PRDD’s “Triple Integrated Process” solves the EPA MACT requirement in an environmentally friendly and very cost effective way. The PRDD process utilizes two biological methodologies and a chemical process that are symbiotically interconnected. Furthermore, the process utilizes the saw dust that would clog most conventional abatement processes.


The following description is graphically displayed in the drawing below. The letters in parenthesis in the descriptions identify components depicted on the drawing.
The contaminated exhaust air steam is treated in the following sequence in the triple integrated process. Initially the air interacts with the fine mist (C) at the top of the central reaction chamber (D).  The mist and the contaminated air thoroughly mix as they move concurrently downward through the central reaction chamber (D). The mixing transfers the water soluble target organic and sulfide compounds from the gas phase into the liquid phase. The residence time is process specific.
The gas stream then makes a 180 degree turn and moves upward carrying the remainder of the entrained organic compounds through a synthetic bioscrubber media (G) bed while gravity pulls the larger agglomerated droplets out of the air steam, dumping them into the aerobic digester sump below (E). The bioscrubber media contains biological organism that digest organic compounds and is wet with recirculated water that is sprayed (H) over the top of the packing material. The VOC / sulfide laden air interacts with the wet surface of the bioscrubber media, and transfers most of the remainder of the VOC’s and sulfides into this biologically rich slime layer where they are consumed. The overall system removal efficiency for methanol and formaldehyde is typically in excess of 99%
The liquid in this digester is continuously recirculated (J) through a backwash filter (K) to remove excess particulate and through venturi’s (M) that transfer oxygen into the water for continued aerobic digestion. 
The bioscrubber media (G) utilized in this process is engineered to prevent the accumulation of thick biomass. We have chosen a polypropylene packing with a geometry that facilitates a natural sloughing off of the excessive biomass. The high open area of this structured packing also insures this discarded biomass will wash through the packing into the aerobic sump (R) where it is biologically decomposed.
Additional information on this process is available in the attached paper presented at the USC-UAW Bioscrubber Conference in 2008.

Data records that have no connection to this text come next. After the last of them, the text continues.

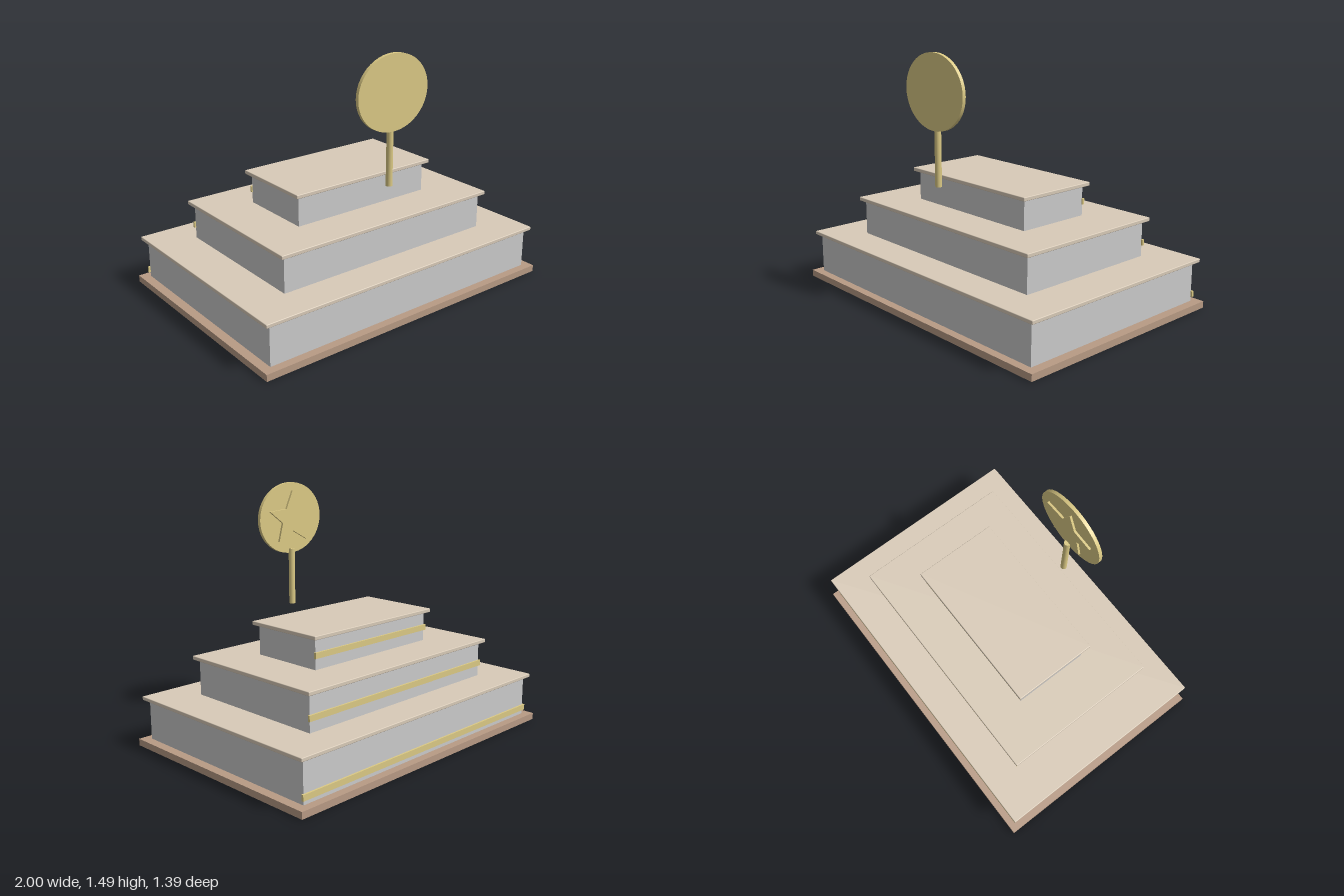
import * as THREE from 'three';
import { RoundedBoxGeometry } from 'three/addons/geometries/RoundedBoxGeometry.js';

const material = (color) => new THREE.MeshStandardMaterial({ color });

export function createModel() {
  const model = new THREE.Group();
  const wall = material(0xcccccc);
  const stone = material(0xd9cbb8);
  const brown = material(0xb89b85);
  const gold = material(0xdcca85);

  const add = (name, geometry, mat, x, y, z) => {
    const mesh = new THREE.Mesh(geometry, mat);
    mesh.name = name;
    mesh.position.set(x, y, z);
    model.add(mesh);
    return mesh;
  };
  // Box given by half width, half depth, bottom and top
  const block = (name, hx, hz, y0, y1, mat, z = 0) =>
    add(name, new THREE.BoxGeometry(2 * hx, y1 - y0, 2 * hz), mat, 0, (y0 + y1) / 2, z);

  // Ground plinth
  block('plinth', 1, 0.697, 0, 0.04, brown);

  // Three stepped tiers: wall block, overhanging slab, trim strip on the back
  const tiers = [
    { hx: 0.945, hz: 0.648, y0: 0.04, y1: 0.278, sx: 0.978, sz: 0.674, top: 0.3, band: 0.083, bx: 0.956 },
    { hx: 0.72, hz: 0.459, y0: 0.3, y1: 0.511, sx: 0.75, sz: 0.487, top: 0.534, band: 0.383, bx: 0.73 },
    { hx: 0.459, hz: 0.231, y0: 0.534, y1: 0.71, sx: 0.488, sz: 0.26, top: 0.733, band: 0.617, bx: 0.466 },
  ];
  tiers.forEach((t, i) => {
    const n = i + 1;
    block(`tierWall${n}`, t.hx, t.hz, t.y0, t.y1, wall);
    const h = t.top - t.y1;
    add(`tierSlab${n}`, new RoundedBoxGeometry(2 * t.sx, h, 2 * t.sz, 2, 0.004), stone, 0, t.y1 + h / 2, 0);
    block(`trimStrip${n}`, t.bx, 0.007, t.band - 0.017, t.band + 0.017, gold, -t.hz - 0.004);
  });

  // Sign post
  add('post', new THREE.CylinderGeometry(0.019, 0.019, 0.345, 16), gold, 0, 0.9075, 0.453);

  // Oval disc facing the front
  const discGeometry = new THREE.CylinderGeometry(1, 1, 1, 48).rotateX(Math.PI / 2);
  add('disc', discGeometry, gold, 0, 1.269, 0.4675).scale.set(0.246, 0.216, 0.021);

  // Five-pointed star behind the disc
  const points = Array.from({ length: 10 }, (_, i) => {
    const r = i % 2 ? 0.075 : 0.168;
    const a = Math.PI / 2 + (i * Math.PI) / 5;
    return new THREE.Vector2(1.13 * r * Math.cos(a), r * Math.sin(a));
  });
  const star = new THREE.ExtrudeGeometry(new THREE.Shape(points), { depth: 0.013, bevelEnabled: false });
  add('star', star, gold, 0, 1.267, 0.438);

  return model;
}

Contact Us:

This is just one example of PRDD’s innovative air quality abatement technology development. We are the interested in learning about new opportunities to utilize our skills to solve challenging air quality abatement problems. Contact us for cost free project assessments.

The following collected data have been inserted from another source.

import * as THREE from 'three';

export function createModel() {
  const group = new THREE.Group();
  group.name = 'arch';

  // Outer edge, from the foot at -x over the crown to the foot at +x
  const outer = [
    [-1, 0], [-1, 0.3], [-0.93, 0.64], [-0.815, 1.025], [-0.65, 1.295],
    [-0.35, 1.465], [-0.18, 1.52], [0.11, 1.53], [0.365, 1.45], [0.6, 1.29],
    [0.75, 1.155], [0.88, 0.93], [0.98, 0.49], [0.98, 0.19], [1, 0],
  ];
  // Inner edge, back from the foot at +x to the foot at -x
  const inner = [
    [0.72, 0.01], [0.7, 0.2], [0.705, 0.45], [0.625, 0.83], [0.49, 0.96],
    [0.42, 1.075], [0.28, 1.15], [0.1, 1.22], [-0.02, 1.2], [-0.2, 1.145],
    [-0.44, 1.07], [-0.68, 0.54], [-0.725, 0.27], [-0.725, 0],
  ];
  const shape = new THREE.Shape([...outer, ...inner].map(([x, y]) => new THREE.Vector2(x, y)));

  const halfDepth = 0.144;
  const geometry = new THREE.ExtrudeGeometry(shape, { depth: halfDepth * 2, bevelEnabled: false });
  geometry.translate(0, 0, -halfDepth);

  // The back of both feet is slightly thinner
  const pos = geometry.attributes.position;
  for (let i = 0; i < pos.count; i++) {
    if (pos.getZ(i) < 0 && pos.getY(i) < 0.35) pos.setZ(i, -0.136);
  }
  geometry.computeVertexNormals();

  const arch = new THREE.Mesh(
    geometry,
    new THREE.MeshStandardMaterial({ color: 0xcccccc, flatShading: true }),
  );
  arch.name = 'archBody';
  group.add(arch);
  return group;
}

Robert Richardson Ph.D.
Business Telephone: 530-474-4819
Email: Robert@prdd.net


Image of the upper section of the scrubber

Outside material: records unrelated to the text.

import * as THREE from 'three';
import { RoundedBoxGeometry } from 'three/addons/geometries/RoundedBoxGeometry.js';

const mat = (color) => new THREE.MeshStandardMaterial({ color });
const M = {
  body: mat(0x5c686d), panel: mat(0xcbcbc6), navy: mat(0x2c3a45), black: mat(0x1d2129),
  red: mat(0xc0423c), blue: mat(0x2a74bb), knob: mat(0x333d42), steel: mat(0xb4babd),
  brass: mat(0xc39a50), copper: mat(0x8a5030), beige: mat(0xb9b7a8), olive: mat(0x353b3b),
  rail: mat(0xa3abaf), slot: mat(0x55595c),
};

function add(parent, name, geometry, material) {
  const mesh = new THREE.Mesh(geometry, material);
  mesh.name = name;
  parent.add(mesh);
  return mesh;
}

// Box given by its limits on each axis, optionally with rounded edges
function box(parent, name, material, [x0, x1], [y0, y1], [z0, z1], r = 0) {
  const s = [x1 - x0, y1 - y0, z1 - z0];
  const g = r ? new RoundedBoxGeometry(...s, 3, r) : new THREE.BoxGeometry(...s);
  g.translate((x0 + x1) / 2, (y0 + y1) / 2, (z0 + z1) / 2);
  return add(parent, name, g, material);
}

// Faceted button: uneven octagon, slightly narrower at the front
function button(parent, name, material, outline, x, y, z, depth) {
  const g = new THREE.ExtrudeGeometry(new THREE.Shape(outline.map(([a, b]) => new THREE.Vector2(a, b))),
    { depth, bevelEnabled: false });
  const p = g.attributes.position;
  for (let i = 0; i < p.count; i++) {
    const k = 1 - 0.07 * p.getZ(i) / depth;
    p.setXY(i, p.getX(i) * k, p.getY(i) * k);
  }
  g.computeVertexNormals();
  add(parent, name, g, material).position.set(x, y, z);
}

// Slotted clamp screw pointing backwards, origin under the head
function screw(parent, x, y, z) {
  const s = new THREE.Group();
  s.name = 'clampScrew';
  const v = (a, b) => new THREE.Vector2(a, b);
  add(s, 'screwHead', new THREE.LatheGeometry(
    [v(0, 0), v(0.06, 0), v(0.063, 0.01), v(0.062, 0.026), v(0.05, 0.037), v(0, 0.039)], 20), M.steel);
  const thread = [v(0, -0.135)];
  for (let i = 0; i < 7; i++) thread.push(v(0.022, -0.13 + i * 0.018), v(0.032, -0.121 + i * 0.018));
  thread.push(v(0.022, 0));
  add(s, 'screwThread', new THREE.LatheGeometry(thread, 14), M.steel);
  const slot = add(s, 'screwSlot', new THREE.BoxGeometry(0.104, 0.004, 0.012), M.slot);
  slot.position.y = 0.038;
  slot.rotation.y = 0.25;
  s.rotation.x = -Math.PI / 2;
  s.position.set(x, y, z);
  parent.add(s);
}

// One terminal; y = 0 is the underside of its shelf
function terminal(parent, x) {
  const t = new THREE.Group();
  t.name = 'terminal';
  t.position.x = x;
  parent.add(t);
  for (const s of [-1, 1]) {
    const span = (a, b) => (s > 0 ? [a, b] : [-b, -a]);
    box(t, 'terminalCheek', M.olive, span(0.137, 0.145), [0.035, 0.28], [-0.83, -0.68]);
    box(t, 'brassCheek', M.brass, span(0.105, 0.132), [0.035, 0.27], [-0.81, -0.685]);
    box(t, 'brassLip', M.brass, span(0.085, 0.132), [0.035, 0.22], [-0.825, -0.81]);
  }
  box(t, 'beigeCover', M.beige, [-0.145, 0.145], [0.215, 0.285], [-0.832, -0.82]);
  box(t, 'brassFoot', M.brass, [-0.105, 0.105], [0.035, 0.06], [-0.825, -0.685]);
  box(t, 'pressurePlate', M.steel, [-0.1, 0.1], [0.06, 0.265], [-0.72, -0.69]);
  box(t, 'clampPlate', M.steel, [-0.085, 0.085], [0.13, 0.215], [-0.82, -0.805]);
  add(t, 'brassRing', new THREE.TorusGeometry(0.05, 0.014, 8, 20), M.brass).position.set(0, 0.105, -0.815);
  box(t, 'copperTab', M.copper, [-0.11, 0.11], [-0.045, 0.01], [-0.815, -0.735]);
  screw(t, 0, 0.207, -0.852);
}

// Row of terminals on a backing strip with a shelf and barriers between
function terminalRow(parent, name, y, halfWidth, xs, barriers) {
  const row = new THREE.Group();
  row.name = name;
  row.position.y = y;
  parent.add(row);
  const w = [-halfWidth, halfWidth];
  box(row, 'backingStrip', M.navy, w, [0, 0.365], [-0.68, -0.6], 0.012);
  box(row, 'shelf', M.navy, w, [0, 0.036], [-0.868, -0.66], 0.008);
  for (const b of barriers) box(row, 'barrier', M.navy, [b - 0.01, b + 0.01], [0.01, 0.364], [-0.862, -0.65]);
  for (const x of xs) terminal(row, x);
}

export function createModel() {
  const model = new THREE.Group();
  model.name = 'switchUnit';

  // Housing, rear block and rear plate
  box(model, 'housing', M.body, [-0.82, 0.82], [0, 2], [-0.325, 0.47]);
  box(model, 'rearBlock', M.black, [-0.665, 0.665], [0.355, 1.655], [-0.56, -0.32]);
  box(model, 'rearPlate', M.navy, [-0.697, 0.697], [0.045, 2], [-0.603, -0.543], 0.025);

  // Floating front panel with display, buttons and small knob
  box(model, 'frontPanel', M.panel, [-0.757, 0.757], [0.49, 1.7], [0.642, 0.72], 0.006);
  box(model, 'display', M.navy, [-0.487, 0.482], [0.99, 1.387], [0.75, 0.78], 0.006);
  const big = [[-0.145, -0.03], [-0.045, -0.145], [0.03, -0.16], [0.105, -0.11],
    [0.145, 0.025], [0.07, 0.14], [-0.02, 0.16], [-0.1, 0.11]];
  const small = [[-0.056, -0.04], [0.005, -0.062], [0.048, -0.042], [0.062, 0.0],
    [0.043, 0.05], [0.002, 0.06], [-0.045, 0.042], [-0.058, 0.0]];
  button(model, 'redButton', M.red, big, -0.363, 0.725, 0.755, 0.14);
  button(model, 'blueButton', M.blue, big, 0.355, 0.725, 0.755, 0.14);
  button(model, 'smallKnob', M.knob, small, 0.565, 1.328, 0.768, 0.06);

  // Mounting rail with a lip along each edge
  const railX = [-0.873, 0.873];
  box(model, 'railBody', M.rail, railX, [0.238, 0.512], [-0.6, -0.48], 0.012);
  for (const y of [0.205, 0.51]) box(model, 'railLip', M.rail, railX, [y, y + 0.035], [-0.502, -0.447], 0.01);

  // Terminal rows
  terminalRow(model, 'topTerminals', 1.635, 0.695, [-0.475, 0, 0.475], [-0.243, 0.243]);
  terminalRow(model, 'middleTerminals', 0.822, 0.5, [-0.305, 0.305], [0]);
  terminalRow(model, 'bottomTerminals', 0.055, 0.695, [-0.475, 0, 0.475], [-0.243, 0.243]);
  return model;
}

Image of the pilot scubber

Image of the lower section of pilot scubber